Starting with the line that contains "0.328), 0.06, pocket))" and stopping after the line that contains "pts += [(-0.03, dip), (-0.022, dip", return each line below exactly as written, with no others.

Supplied records:
====

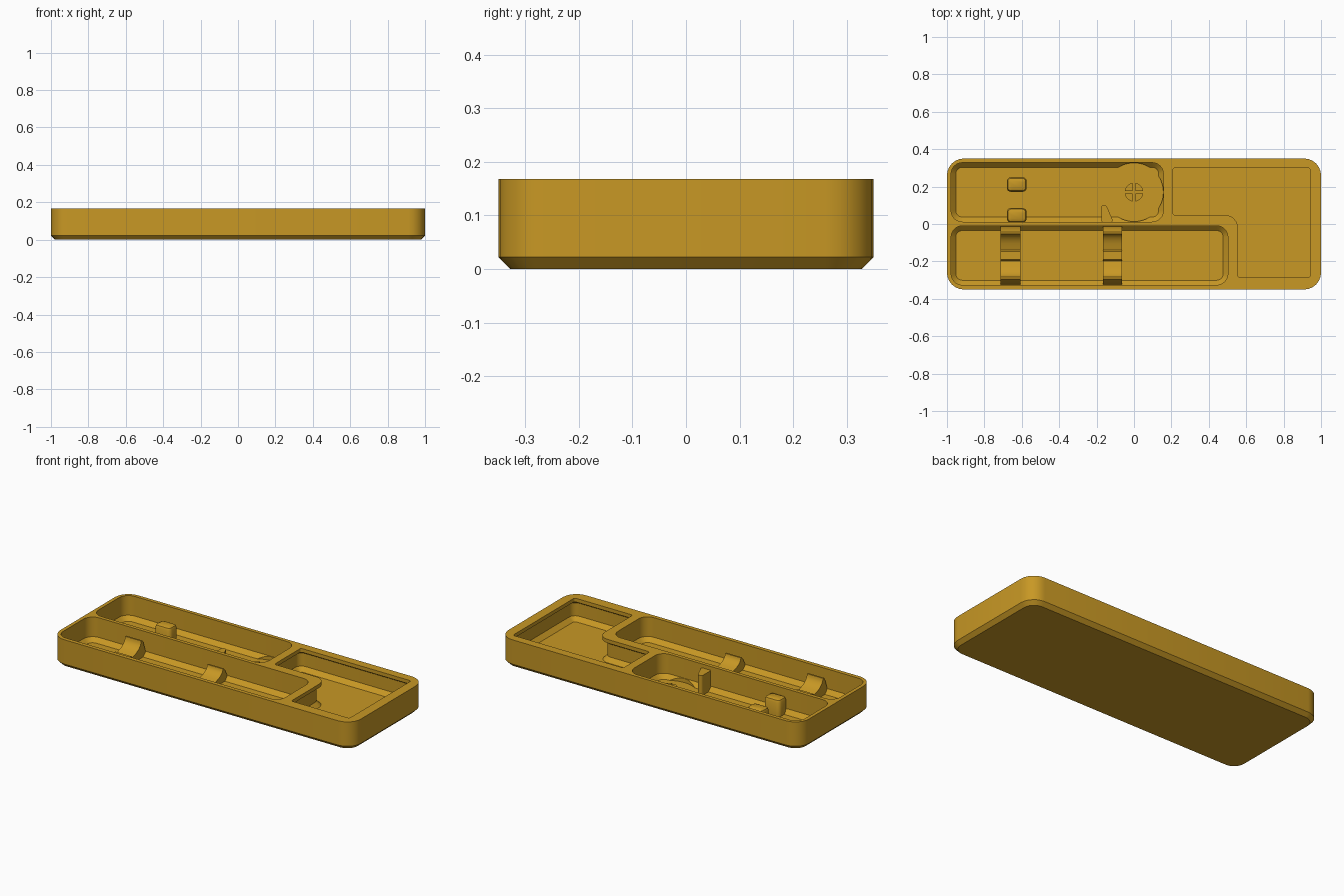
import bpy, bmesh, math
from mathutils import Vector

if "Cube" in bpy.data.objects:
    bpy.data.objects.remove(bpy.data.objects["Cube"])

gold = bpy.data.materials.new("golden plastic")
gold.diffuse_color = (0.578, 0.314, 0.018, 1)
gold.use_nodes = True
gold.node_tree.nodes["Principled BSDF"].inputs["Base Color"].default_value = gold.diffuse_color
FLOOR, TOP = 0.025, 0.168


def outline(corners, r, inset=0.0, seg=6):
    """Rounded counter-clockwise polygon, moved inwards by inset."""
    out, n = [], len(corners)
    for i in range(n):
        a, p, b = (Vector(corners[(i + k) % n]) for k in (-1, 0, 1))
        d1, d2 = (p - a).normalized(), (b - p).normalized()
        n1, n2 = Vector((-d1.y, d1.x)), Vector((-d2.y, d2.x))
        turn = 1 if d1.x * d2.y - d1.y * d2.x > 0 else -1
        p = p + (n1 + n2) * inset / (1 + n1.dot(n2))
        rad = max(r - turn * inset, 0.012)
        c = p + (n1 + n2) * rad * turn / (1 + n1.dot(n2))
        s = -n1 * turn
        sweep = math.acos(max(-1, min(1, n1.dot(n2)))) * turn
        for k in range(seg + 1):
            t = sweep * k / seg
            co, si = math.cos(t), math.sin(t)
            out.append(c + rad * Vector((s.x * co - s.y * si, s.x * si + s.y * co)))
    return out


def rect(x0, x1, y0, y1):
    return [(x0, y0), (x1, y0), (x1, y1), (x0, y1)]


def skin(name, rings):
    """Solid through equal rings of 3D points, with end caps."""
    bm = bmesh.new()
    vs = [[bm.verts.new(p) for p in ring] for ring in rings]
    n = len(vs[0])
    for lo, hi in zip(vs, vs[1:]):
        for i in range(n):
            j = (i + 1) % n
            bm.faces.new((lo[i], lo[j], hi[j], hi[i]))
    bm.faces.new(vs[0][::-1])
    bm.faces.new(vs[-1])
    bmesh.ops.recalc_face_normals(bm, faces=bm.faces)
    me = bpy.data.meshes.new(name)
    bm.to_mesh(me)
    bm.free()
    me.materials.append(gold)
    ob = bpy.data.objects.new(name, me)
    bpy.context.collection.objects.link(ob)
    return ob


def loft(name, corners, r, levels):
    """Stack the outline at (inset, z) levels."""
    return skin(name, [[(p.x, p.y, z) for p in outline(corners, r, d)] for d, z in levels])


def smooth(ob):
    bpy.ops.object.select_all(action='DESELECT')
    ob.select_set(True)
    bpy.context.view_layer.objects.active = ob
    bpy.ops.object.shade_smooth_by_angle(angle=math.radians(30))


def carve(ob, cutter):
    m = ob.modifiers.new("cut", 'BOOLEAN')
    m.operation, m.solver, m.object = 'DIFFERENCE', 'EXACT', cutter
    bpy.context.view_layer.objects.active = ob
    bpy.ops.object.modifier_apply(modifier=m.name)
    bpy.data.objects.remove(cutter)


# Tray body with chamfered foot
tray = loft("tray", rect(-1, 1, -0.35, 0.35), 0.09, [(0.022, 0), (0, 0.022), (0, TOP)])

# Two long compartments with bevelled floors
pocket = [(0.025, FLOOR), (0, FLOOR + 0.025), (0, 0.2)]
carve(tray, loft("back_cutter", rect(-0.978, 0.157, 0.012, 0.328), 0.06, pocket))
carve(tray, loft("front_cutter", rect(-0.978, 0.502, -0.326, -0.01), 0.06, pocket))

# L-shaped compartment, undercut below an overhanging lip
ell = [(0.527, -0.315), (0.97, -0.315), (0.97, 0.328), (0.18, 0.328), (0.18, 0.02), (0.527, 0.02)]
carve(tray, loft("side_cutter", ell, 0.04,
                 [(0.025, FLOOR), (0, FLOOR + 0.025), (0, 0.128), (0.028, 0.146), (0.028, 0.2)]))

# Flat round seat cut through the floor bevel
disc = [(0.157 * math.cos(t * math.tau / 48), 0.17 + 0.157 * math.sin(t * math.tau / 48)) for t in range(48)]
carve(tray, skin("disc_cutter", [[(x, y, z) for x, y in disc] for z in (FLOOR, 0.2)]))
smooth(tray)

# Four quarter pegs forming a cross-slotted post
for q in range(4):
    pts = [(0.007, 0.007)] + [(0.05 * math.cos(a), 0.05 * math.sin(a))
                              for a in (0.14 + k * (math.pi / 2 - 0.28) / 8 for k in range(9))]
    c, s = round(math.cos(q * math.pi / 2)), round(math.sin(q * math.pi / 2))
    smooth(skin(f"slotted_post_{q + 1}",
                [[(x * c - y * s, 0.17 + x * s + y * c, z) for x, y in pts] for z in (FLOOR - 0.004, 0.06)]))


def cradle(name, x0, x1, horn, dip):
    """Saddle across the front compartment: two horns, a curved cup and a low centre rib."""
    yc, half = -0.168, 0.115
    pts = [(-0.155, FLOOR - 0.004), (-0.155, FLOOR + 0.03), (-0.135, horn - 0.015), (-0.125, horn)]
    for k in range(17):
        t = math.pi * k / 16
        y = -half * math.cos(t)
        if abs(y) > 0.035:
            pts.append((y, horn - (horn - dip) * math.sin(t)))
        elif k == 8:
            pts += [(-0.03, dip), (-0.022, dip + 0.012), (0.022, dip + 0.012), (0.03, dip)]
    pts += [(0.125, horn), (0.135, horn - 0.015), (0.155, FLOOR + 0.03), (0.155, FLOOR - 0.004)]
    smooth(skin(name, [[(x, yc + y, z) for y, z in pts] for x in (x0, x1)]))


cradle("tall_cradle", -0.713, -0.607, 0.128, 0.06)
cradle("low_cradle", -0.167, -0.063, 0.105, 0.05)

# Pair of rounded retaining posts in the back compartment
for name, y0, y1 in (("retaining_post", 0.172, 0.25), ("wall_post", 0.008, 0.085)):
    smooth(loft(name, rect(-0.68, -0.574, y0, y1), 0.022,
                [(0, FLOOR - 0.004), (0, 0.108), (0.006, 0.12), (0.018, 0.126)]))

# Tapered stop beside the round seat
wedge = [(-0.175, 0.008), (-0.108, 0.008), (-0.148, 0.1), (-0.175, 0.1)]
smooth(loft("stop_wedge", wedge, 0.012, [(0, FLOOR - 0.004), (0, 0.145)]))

====

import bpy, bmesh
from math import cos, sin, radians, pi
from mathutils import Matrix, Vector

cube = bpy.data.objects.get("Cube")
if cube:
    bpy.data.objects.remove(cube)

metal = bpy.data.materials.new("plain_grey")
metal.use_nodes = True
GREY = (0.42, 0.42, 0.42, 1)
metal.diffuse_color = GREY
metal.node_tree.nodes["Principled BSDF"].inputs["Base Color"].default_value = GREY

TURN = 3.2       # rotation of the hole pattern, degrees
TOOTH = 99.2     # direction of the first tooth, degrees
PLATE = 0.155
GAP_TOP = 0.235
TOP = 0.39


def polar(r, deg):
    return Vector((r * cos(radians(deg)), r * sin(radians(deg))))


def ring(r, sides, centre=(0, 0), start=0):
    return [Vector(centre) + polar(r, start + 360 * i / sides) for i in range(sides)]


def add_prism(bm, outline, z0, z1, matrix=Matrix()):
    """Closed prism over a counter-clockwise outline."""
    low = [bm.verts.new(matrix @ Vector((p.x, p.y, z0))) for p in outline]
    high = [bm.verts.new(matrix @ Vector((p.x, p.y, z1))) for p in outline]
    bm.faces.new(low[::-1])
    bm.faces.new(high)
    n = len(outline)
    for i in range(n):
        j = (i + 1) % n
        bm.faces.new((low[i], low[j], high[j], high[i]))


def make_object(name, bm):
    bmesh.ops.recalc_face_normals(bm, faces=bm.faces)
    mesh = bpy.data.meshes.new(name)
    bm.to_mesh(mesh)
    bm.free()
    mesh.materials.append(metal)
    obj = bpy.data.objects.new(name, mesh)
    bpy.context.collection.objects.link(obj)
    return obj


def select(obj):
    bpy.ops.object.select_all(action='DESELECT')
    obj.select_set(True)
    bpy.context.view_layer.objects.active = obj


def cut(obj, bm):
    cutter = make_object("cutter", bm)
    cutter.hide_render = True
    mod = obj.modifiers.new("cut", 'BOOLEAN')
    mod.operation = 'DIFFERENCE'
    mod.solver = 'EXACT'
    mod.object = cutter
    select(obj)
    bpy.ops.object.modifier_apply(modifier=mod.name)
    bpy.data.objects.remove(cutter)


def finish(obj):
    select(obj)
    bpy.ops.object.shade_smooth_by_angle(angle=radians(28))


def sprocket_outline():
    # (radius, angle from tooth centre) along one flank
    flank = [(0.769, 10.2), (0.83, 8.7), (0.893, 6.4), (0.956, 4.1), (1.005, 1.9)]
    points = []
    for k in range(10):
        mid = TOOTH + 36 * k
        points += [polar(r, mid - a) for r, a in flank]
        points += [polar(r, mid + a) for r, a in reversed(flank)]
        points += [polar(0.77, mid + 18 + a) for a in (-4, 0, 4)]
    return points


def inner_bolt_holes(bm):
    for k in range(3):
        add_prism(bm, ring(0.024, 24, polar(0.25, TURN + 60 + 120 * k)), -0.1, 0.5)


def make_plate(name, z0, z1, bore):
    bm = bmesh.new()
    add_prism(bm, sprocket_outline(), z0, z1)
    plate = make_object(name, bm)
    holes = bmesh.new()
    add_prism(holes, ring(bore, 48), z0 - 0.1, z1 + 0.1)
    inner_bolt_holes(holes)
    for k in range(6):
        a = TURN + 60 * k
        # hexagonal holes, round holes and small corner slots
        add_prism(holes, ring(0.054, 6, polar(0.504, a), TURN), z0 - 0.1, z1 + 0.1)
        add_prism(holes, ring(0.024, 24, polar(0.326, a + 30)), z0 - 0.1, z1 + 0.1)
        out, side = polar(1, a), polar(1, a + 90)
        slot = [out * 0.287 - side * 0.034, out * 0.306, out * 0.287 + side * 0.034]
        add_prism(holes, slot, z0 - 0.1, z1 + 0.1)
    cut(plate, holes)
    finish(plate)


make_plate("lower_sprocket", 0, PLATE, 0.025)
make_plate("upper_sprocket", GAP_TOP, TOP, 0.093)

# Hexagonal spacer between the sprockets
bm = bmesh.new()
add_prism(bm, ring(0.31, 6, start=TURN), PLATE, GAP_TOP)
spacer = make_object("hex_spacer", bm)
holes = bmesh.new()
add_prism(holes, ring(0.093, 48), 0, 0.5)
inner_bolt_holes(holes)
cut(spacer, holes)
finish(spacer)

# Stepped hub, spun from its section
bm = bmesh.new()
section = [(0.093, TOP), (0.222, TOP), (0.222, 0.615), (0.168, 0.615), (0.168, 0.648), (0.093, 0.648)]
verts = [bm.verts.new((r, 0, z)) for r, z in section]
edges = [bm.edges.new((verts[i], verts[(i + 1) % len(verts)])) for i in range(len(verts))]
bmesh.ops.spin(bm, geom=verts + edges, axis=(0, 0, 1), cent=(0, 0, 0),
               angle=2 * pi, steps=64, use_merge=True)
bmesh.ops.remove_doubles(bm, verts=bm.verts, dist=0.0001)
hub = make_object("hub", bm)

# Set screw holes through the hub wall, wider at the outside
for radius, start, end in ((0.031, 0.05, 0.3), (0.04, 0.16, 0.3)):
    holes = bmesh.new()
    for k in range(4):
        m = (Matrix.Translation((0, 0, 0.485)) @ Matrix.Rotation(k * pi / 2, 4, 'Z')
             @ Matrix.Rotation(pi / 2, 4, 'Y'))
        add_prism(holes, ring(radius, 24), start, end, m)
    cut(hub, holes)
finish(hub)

====

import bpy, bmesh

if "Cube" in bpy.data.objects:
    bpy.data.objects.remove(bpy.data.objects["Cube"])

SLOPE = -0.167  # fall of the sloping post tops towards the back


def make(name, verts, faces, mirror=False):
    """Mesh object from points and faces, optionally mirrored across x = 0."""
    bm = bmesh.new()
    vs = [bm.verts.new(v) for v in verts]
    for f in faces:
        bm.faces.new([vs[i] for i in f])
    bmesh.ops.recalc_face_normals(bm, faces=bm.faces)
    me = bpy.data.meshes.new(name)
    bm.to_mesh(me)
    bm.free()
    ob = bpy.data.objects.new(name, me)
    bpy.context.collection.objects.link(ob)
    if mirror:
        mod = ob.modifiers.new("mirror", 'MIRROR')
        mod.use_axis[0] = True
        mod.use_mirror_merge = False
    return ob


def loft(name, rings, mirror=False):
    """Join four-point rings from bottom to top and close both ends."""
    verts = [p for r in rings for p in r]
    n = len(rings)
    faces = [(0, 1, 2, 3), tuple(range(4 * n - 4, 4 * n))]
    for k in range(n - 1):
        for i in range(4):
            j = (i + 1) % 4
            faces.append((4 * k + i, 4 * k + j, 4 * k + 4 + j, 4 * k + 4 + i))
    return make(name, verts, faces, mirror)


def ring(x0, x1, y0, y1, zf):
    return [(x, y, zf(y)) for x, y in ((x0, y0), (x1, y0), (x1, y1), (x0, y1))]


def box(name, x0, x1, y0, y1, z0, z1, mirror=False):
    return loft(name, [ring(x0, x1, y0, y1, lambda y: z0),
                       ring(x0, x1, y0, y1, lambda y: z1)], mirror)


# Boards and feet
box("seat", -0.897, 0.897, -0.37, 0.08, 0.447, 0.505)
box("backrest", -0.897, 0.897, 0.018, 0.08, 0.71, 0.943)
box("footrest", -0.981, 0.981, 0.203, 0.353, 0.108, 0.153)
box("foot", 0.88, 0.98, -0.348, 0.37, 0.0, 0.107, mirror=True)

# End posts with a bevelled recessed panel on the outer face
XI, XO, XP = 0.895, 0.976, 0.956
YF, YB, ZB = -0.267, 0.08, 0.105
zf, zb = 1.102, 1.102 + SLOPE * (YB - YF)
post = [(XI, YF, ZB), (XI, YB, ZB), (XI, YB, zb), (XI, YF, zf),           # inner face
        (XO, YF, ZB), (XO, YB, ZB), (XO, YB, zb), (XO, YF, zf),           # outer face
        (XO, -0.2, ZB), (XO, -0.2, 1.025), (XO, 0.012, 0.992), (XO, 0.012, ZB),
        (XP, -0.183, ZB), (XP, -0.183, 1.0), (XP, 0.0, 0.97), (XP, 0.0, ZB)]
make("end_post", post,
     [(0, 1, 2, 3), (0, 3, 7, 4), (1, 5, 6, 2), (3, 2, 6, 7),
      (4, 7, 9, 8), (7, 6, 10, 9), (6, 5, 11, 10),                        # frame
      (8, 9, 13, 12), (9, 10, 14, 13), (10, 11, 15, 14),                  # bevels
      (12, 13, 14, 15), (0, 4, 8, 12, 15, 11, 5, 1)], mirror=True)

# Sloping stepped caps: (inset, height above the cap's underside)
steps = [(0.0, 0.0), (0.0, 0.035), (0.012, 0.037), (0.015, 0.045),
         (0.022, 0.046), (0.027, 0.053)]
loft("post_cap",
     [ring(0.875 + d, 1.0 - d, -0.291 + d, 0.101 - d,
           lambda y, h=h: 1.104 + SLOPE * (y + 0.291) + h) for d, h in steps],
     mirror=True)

====

Exercise result:
carve(tray, loft("back_cutter", rect(-0.978, 0.157, 0.012, 0.328), 0.06, pocket))
carve(tray, loft("front_cutter", rect(-0.978, 0.502, -0.326, -0.01), 0.06, pocket))

# L-shaped compartment, undercut below an overhanging lip
ell = [(0.527, -0.315), (0.97, -0.315), (0.97, 0.328), (0.18, 0.328), (0.18, 0.02), (0.527, 0.02)]
carve(tray, loft("side_cutter", ell, 0.04,
                 [(0.025, FLOOR), (0, FLOOR + 0.025), (0, 0.128), (0.028, 0.146), (0.028, 0.2)]))

# Flat round seat cut through the floor bevel
disc = [(0.157 * math.cos(t * math.tau / 48), 0.17 + 0.157 * math.sin(t * math.tau / 48)) for t in range(48)]
carve(tray, skin("disc_cutter", [[(x, y, z) for x, y in disc] for z in (FLOOR, 0.2)]))
smooth(tray)

# Four quarter pegs forming a cross-slotted post
for q in range(4):
    pts = [(0.007, 0.007)] + [(0.05 * math.cos(a), 0.05 * math.sin(a))
                              for a in (0.14 + k * (math.pi / 2 - 0.28) / 8 for k in range(9))]
    c, s = round(math.cos(q * math.pi / 2)), round(math.sin(q * math.pi / 2))
    smooth(skin(f"slotted_post_{q + 1}",
                [[(x * c - y * s, 0.17 + x * s + y * c, z) for x, y in pts] for z in (FLOOR - 0.004, 0.06)]))


def cradle(name, x0, x1, horn, dip):
    """Saddle across the front compartment: two horns, a curved cup and a low centre rib."""
    yc, half = -0.168, 0.115
    pts = [(-0.155, FLOOR - 0.004), (-0.155, FLOOR + 0.03), (-0.135, horn - 0.015), (-0.125, horn)]
    for k in range(17):
        t = math.pi * k / 16
        y = -half * math.cos(t)
        if abs(y) > 0.035:
            pts.append((y, horn - (horn - dip) * math.sin(t)))
        elif k == 8:
            pts += [(-0.03, dip), (-0.022, dip + 0.012), (0.022, dip + 0.012), (0.03, dip)]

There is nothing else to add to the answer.